> [Data to use]
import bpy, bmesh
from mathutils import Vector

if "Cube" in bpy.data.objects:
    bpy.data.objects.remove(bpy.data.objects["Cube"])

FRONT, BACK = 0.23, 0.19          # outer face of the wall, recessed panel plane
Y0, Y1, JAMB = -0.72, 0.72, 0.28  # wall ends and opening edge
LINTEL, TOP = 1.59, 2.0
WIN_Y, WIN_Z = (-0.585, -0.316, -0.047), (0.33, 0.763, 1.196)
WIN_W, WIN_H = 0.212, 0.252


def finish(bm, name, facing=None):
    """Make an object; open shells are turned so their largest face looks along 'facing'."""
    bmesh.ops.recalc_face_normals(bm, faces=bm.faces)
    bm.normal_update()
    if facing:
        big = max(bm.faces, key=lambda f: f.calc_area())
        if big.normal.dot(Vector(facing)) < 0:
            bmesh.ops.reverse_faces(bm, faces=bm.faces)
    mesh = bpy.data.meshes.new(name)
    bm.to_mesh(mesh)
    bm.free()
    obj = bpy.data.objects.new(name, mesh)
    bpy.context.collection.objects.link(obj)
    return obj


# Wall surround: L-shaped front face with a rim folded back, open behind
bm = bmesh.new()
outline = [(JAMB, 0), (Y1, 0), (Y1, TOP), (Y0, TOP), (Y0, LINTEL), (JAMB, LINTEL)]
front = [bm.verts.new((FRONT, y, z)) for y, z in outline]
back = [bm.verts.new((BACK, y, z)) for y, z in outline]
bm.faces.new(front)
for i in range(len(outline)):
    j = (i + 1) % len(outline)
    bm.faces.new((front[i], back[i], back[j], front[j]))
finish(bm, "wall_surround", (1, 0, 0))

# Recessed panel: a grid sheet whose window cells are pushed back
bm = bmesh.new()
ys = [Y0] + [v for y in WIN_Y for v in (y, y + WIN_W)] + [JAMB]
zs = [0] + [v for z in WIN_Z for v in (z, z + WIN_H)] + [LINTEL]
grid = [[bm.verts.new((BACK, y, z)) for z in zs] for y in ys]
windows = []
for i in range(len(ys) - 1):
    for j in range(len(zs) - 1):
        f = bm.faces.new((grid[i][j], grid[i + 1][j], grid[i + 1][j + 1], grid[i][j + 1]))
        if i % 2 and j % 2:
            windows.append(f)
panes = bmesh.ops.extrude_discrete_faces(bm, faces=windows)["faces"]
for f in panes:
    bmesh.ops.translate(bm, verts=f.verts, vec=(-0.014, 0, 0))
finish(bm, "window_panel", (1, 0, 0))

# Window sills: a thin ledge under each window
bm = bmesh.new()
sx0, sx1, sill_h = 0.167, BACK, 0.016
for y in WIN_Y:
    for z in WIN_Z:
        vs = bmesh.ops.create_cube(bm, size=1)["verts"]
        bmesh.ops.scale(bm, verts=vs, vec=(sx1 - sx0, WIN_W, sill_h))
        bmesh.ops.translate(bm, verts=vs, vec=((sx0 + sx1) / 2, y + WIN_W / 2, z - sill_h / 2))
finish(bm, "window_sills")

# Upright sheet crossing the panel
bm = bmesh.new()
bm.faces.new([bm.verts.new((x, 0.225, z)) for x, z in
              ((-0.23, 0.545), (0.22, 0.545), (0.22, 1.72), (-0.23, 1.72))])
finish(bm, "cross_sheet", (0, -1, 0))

> [What is required] Return nothing but the lines from the start of the listing above through the line containing "bmesh.ops.reverse_faces(bm, faces=bm.faces)", exactly as given.

> [Task result]
import bpy, bmesh
from mathutils import Vector

if "Cube" in bpy.data.objects:
    bpy.data.objects.remove(bpy.data.objects["Cube"])

FRONT, BACK = 0.23, 0.19          # outer face of the wall, recessed panel plane
Y0, Y1, JAMB = -0.72, 0.72, 0.28  # wall ends and opening edge
LINTEL, TOP = 1.59, 2.0
WIN_Y, WIN_Z = (-0.585, -0.316, -0.047), (0.33, 0.763, 1.196)
WIN_W, WIN_H = 0.212, 0.252


def finish(bm, name, facing=None):
    """Make an object; open shells are turned so their largest face looks along 'facing'."""
    bmesh.ops.recalc_face_normals(bm, faces=bm.faces)
    bm.normal_update()
    if facing:
        big = max(bm.faces, key=lambda f: f.calc_area())
        if big.normal.dot(Vector(facing)) < 0:
            bmesh.ops.reverse_faces(bm, faces=bm.faces)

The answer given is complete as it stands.